## What the task requires
Verbatim copy, images removed: write out the entries below.

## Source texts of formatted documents
::::

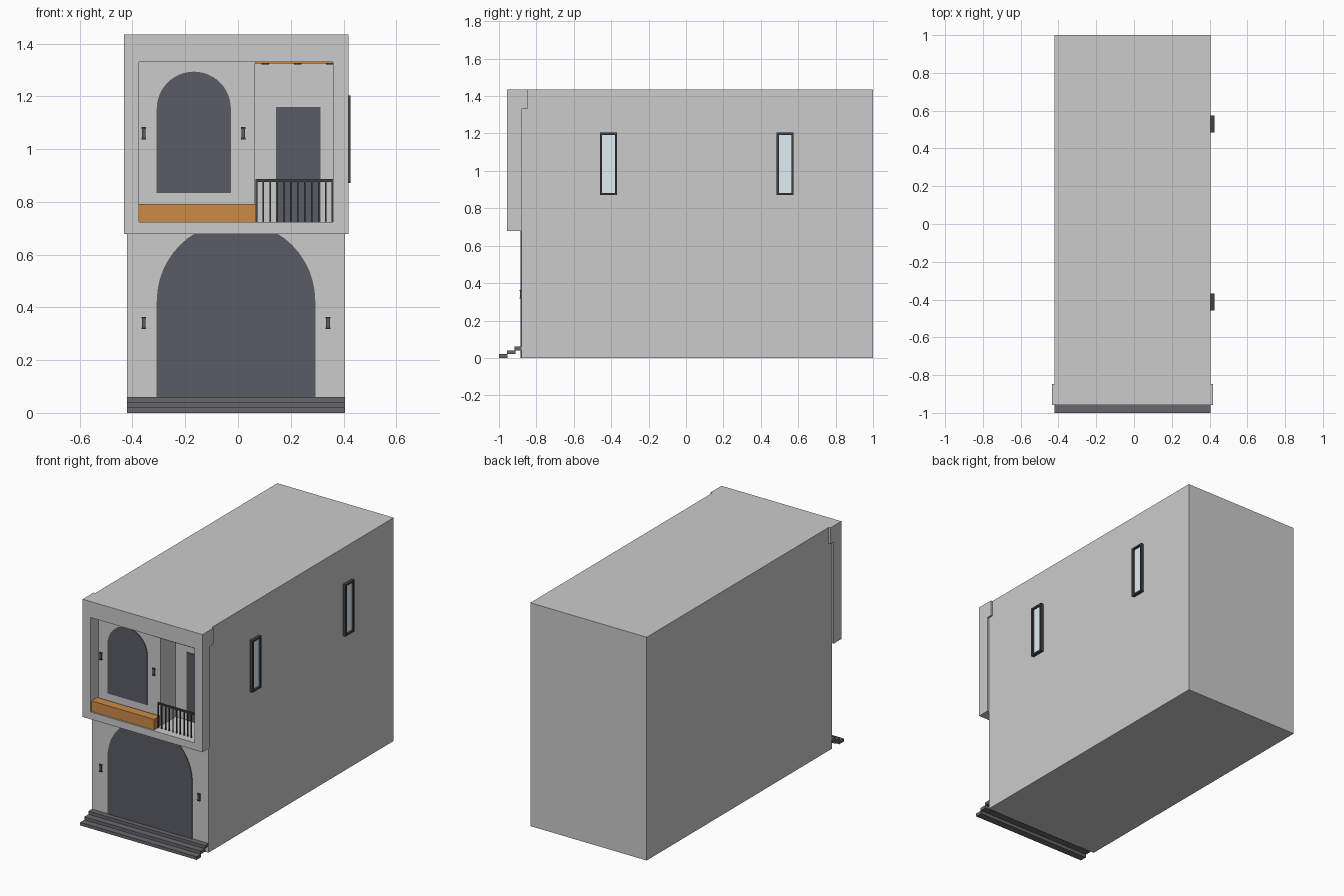
import bpy, bmesh, math
from mathutils import Vector

if "Cube" in bpy.data.objects:
    bpy.data.objects.remove(bpy.data.objects["Cube"])


def material(name, rgb):
    m = bpy.data.materials.new(name)
    m.diffuse_color = (*rgb, 1)
    m.use_nodes = True
    m.node_tree.nodes["Principled BSDF"].inputs["Base Color"].default_value = m.diffuse_color
    return m


DARK = material("dark_panel", (0.10, 0.108, 0.13))
STONE = material("step_stone", (0.14, 0.14, 0.15))
METAL = material("dark_metal", (0.05, 0.055, 0.06))
WOOD = material("wood", (0.60, 0.26, 0.06))
GLASS = material("glass", (0.75, 0.86, 0.9))


def finish(name, bm, mat=None):
    bmesh.ops.recalc_face_normals(bm, faces=bm.faces[:])
    me = bpy.data.meshes.new(name)
    bm.to_mesh(me)
    bm.free()
    ob = bpy.data.objects.new(name, me)
    bpy.context.collection.objects.link(ob)
    if mat:
        me.materials.append(mat)
    return ob


def add_box(bm, x, y, z):
    vs = bmesh.ops.create_cube(bm, size=1)["verts"]
    for v in vs:
        v.co = Vector([(a + b) / 2 + c * (b - a) for (a, b), c in zip((x, y, z), v.co)])


def box(name, x, y, z, mat=None):
    bm = bmesh.new()
    add_box(bm, x, y, z)
    return finish(name, bm, mat)


def ring(name, u, z, border, depth, place, mat=None):
    """Rectangular frame; place(u, d, z) maps it into the world."""
    bm = bmesh.new()
    l, r, b, t = border
    rects = [(u, z), ((u[0] + l, u[1] - r), (z[0] + b, z[1] - t))]
    loops = []
    for d in depth:
        for (u0, u1), (z0, z1) in rects:
            loops.append([bm.verts.new(place(a, d, c))
                          for a, c in ((u0, z0), (u1, z0), (u1, z1), (u0, z1))])
    for p, q in ((0, 1), (1, 3), (3, 2), (2, 0)):
        for i in range(4):
            j = (i + 1) % 4
            bm.faces.new((loops[p][i], loops[p][j], loops[q][j], loops[q][i]))
    return finish(name, bm, mat)


def arch(name, x0, x1, z0, spring, y, mat, n=24):
    """Round-topped panel extruded along y."""
    bm = bmesh.new()
    cx, r = (x0 + x1) / 2, (x1 - x0) / 2
    pts = [(x0, z0), (x1, z0)]
    pts += [(cx + r * math.cos(math.pi * i / n), spring + r * math.sin(math.pi * i / n))
            for i in range(n + 1)]
    face = bm.faces.new([bm.verts.new((px, y[0], pz)) for px, pz in pts])
    ext = bmesh.ops.extrude_face_region(bm, geom=[face])["geom"]
    for v in ext:
        if isinstance(v, bmesh.types.BMVert):
            v.co.y = y[1]
    return finish(name, bm, mat)


XL, XR, FRONT, TOP = -0.421, 0.406, -0.88, 1.434   # main block
OL, OR, OB, OT = -0.376, 0.361, 0.724, 1.331       # balcony opening
MID, BACK = 0.065, -0.725                          # recess

# Main block with the balcony recess cut in
body = box("house_body", (XL, XR), (FRONT, 1.0), (0, TOP))
cutter = box("recess_cutter", (MID, OR), (-1.0, BACK), (OB, OT))
cutter.hide_render = True
cutter.hide_set(True)
cut = body.modifiers.new("recess", "BOOLEAN")
cut.operation = "DIFFERENCE"
cut.solver = "EXACT"
cut.object = cutter

# Projecting frame round the upper storey, with its top lip
ring("facade_frame", (-0.433, 0.418), (0.678, TOP),
     (0.057, 0.057, 0.046, 0.103), (-0.958, FRONT), lambda u, d, z: (u, d, z))
box("frame_lip", (-0.433, 0.418), (FRONT, -0.847), (OT, TOP))

# Arched panels and balcony door
arch("garage_arch", -0.308, 0.293, 0.0, 0.424, (-0.885, -0.87), DARK)
arch("upper_arch_window", -0.308, -0.027, 0.834, 1.153, (-0.885, -0.87), DARK)
box("balcony_door", (0.144, 0.312), (BACK - 0.005, BACK + 0.01), (OB, 1.16), DARK)

# Wall lights: body with two end caps
for i, (x, z) in enumerate([(-0.357, 1.06), (0.02, 1.06), (-0.357, 0.341), (0.341, 0.341)]):
    box(f"wall_light_{i}", (x - 0.007, x + 0.007), (-0.888, -0.875), (z - 0.02, z + 0.02), DARK)
    for s in (-1, 1):
        box(f"wall_light_cap_{i}_{s}", (x - 0.009, x + 0.009), (-0.89, -0.875),
            (z + s * 0.02 - 0.003, z + s * 0.02 + 0.003), METAL)

# Planter and wooden ceiling
box("planter", (OL, 0.068), (-0.948, -0.89), (OB, 0.792), WOOD)
box("balcony_ceiling", (MID, OR), (-0.95, BACK), (OT - 0.006, OT), WOOD)

# Ceiling lights
bm = bmesh.new()
for x in (0.104, 0.226, 0.347):
    d = bmesh.ops.create_cone(bm, cap_ends=True, segments=20, radius1=0.014,
                              radius2=0.014, depth=0.006)["verts"]
    bmesh.ops.translate(bm, verts=d, vec=(x, -0.82, OT - 0.008))
finish("ceiling_lights", bm, METAL)

# Railing
bm = bmesh.new()
add_box(bm, (0.067, OR), (-0.915, -0.903), (0.876, 0.886))
for i in range(12):
    x = 0.07 + i * 0.0262
    add_box(bm, (x - 0.003, x + 0.003), (-0.912, -0.906), (OB, 0.878))
finish("railing", bm, METAL)

# Entrance steps
for i in range(3):
    y = -1.0 + 0.042 * i
    box(f"step_{i}", (XL, XR), (y, y + 0.046), (0.02 * i, 0.02 * i + 0.02), STONE)

# Side windows
for i, y in enumerate((-0.414, 0.53)):
    ring(f"window_frame_{i}", (y - 0.045, y + 0.045), (0.872, 1.204), (0.011,) * 4,
         (0.404, 0.426), lambda u, d, z: (d, u, z), METAL)
    box(f"window_glass_{i}", (0.404, 0.414), (y - 0.036, y + 0.036), (0.881, 1.195), GLASS)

::::

## Result of this task
import bpy, bmesh, math
from mathutils import Vector

if "Cube" in bpy.data.objects:
    bpy.data.objects.remove(bpy.data.objects["Cube"])


def material(name, rgb):
    m = bpy.data.materials.new(name)
    m.diffuse_color = (*rgb, 1)
    m.use_nodes = True
    m.node_tree.nodes["Principled BSDF"].inputs["Base Color"].default_value = m.diffuse_color
    return m


DARK = material("dark_panel", (0.10, 0.108, 0.13))
STONE = material("step_stone", (0.14, 0.14, 0.15))
METAL = material("dark_metal", (0.05, 0.055, 0.06))
WOOD = material("wood", (0.60, 0.26, 0.06))
GLASS = material("glass", (0.75, 0.86, 0.9))


def finish(name, bm, mat=None):
    bmesh.ops.recalc_face_normals(bm, faces=bm.faces[:])
    me = bpy.data.meshes.new(name)
    bm.to_mesh(me)
    bm.free()
    ob = bpy.data.objects.new(name, me)
    bpy.context.collection.objects.link(ob)
    if mat:
        me.materials.append(mat)
    return ob


def add_box(bm, x, y, z):
    vs = bmesh.ops.create_cube(bm, size=1)["verts"]
    for v in vs:
        v.co = Vector([(a + b) / 2 + c * (b - a) for (a, b), c in zip((x, y, z), v.co)])


def box(name, x, y, z, mat=None):
    bm = bmesh.new()
    add_box(bm, x, y, z)
    return finish(name, bm, mat)


def ring(name, u, z, border, depth, place, mat=None):
    """Rectangular frame; place(u, d, z) maps it into the world."""
    bm = bmesh.new()
    l, r, b, t = border
    rects = [(u, z), ((u[0] + l, u[1] - r), (z[0] + b, z[1] - t))]
    loops = []
    for d in depth:
        for (u0, u1), (z0, z1) in rects:
            loops.append([bm.verts.new(place(a, d, c))
                          for a, c in ((u0, z0), (u1, z0), (u1, z1), (u0, z1))])
    for p, q in ((0, 1), (1, 3), (3, 2), (2, 0)):
        for i in range(4):
            j = (i + 1) % 4
            bm.faces.new((loops[p][i], loops[p][j], loops[q][j], loops[q][i]))
    return finish(name, bm, mat)


def arch(name, x0, x1, z0, spring, y, mat, n=24):
    """Round-topped panel extruded along y."""
    bm = bmesh.new()
    cx, r = (x0 + x1) / 2, (x1 - x0) / 2
    pts = [(x0, z0), (x1, z0)]
    pts += [(cx + r * math.cos(math.pi * i / n), spring + r * math.sin(math.pi * i / n))
            for i in range(n + 1)]
    face = bm.faces.new([bm.verts.new((px, y[0], pz)) for px, pz in pts])
    ext = bmesh.ops.extrude_face_region(bm, geom=[face])["geom"]
    for v in ext:
        if isinstance(v, bmesh.types.BMVert):
            v.co.y = y[1]
    return finish(name, bm, mat)


XL, XR, FRONT, TOP = -0.421, 0.406, -0.88, 1.434   # main block
OL, OR, OB, OT = -0.376, 0.361, 0.724, 1.331       # balcony opening
MID, BACK = 0.065, -0.725                          # recess

# Main block with the balcony recess cut in
body = box("house_body", (XL, XR), (FRONT, 1.0), (0, TOP))
cutter = box("recess_cutter", (MID, OR), (-1.0, BACK), (OB, OT))
cutter.hide_render = True
cutter.hide_set(True)
cut = body.modifiers.new("recess", "BOOLEAN")
cut.operation = "DIFFERENCE"
cut.solver = "EXACT"
cut.object = cutter

# Projecting frame round the upper storey, with its top lip
ring("facade_frame", (-0.433, 0.418), (0.678, TOP),
     (0.057, 0.057, 0.046, 0.103), (-0.958, FRONT), lambda u, d, z: (u, d, z))
box("frame_lip", (-0.433, 0.418), (FRONT, -0.847), (OT, TOP))

# Arched panels and balcony door
arch("garage_arch", -0.308, 0.293, 0.0, 0.424, (-0.885, -0.87), DARK)
arch("upper_arch_window", -0.308, -0.027, 0.834, 1.153, (-0.885, -0.87), DARK)
box("balcony_door", (0.144, 0.312), (BACK - 0.005, BACK + 0.01), (OB, 1.16), DARK)

# Wall lights: body with two end caps
for i, (x, z) in enumerate([(-0.357, 1.06), (0.02, 1.06), (-0.357, 0.341), (0.341, 0.341)]):
    box(f"wall_light_{i}", (x - 0.007, x + 0.007), (-0.888, -0.875), (z - 0.02, z + 0.02), DARK)
    for s in (-1, 1):
        box(f"wall_light_cap_{i}_{s}", (x - 0.009, x + 0.009), (-0.89, -0.875),
            (z + s * 0.02 - 0.003, z + s * 0.02 + 0.003), METAL)

# Planter and wooden ceiling
box("planter", (OL, 0.068), (-0.948, -0.89), (OB, 0.792), WOOD)
box("balcony_ceiling", (MID, OR), (-0.95, BACK), (OT - 0.006, OT), WOOD)

# Ceiling lights
bm = bmesh.new()
for x in (0.104, 0.226, 0.347):
    d = bmesh.ops.create_cone(bm, cap_ends=True, segments=20, radius1=0.014,
                              radius2=0.014, depth=0.006)["verts"]
    bmesh.ops.translate(bm, verts=d, vec=(x, -0.82, OT - 0.008))
finish("ceiling_lights", bm, METAL)

# Railing
bm = bmesh.new()
add_box(bm, (0.067, OR), (-0.915, -0.903), (0.876, 0.886))
for i in range(12):
    x = 0.07 + i * 0.0262
    add_box(bm, (x - 0.003, x + 0.003), (-0.912, -0.906), (OB, 0.878))
finish("railing", bm, METAL)

# Entrance steps
for i in range(3):
    y = -1.0 + 0.042 * i
    box(f"step_{i}", (XL, XR), (y, y + 0.046), (0.02 * i, 0.02 * i + 0.02), STONE)

# Side windows
for i, y in enumerate((-0.414, 0.53)):
    ring(f"window_frame_{i}", (y - 0.045, y + 0.045), (0.872, 1.204), (0.011,) * 4,
         (0.404, 0.426), lambda u, d, z: (d, u, z), METAL)
    box(f"window_glass_{i}", (0.404, 0.414), (y - 0.036, y + 0.036), (0.881, 1.195), GLASS)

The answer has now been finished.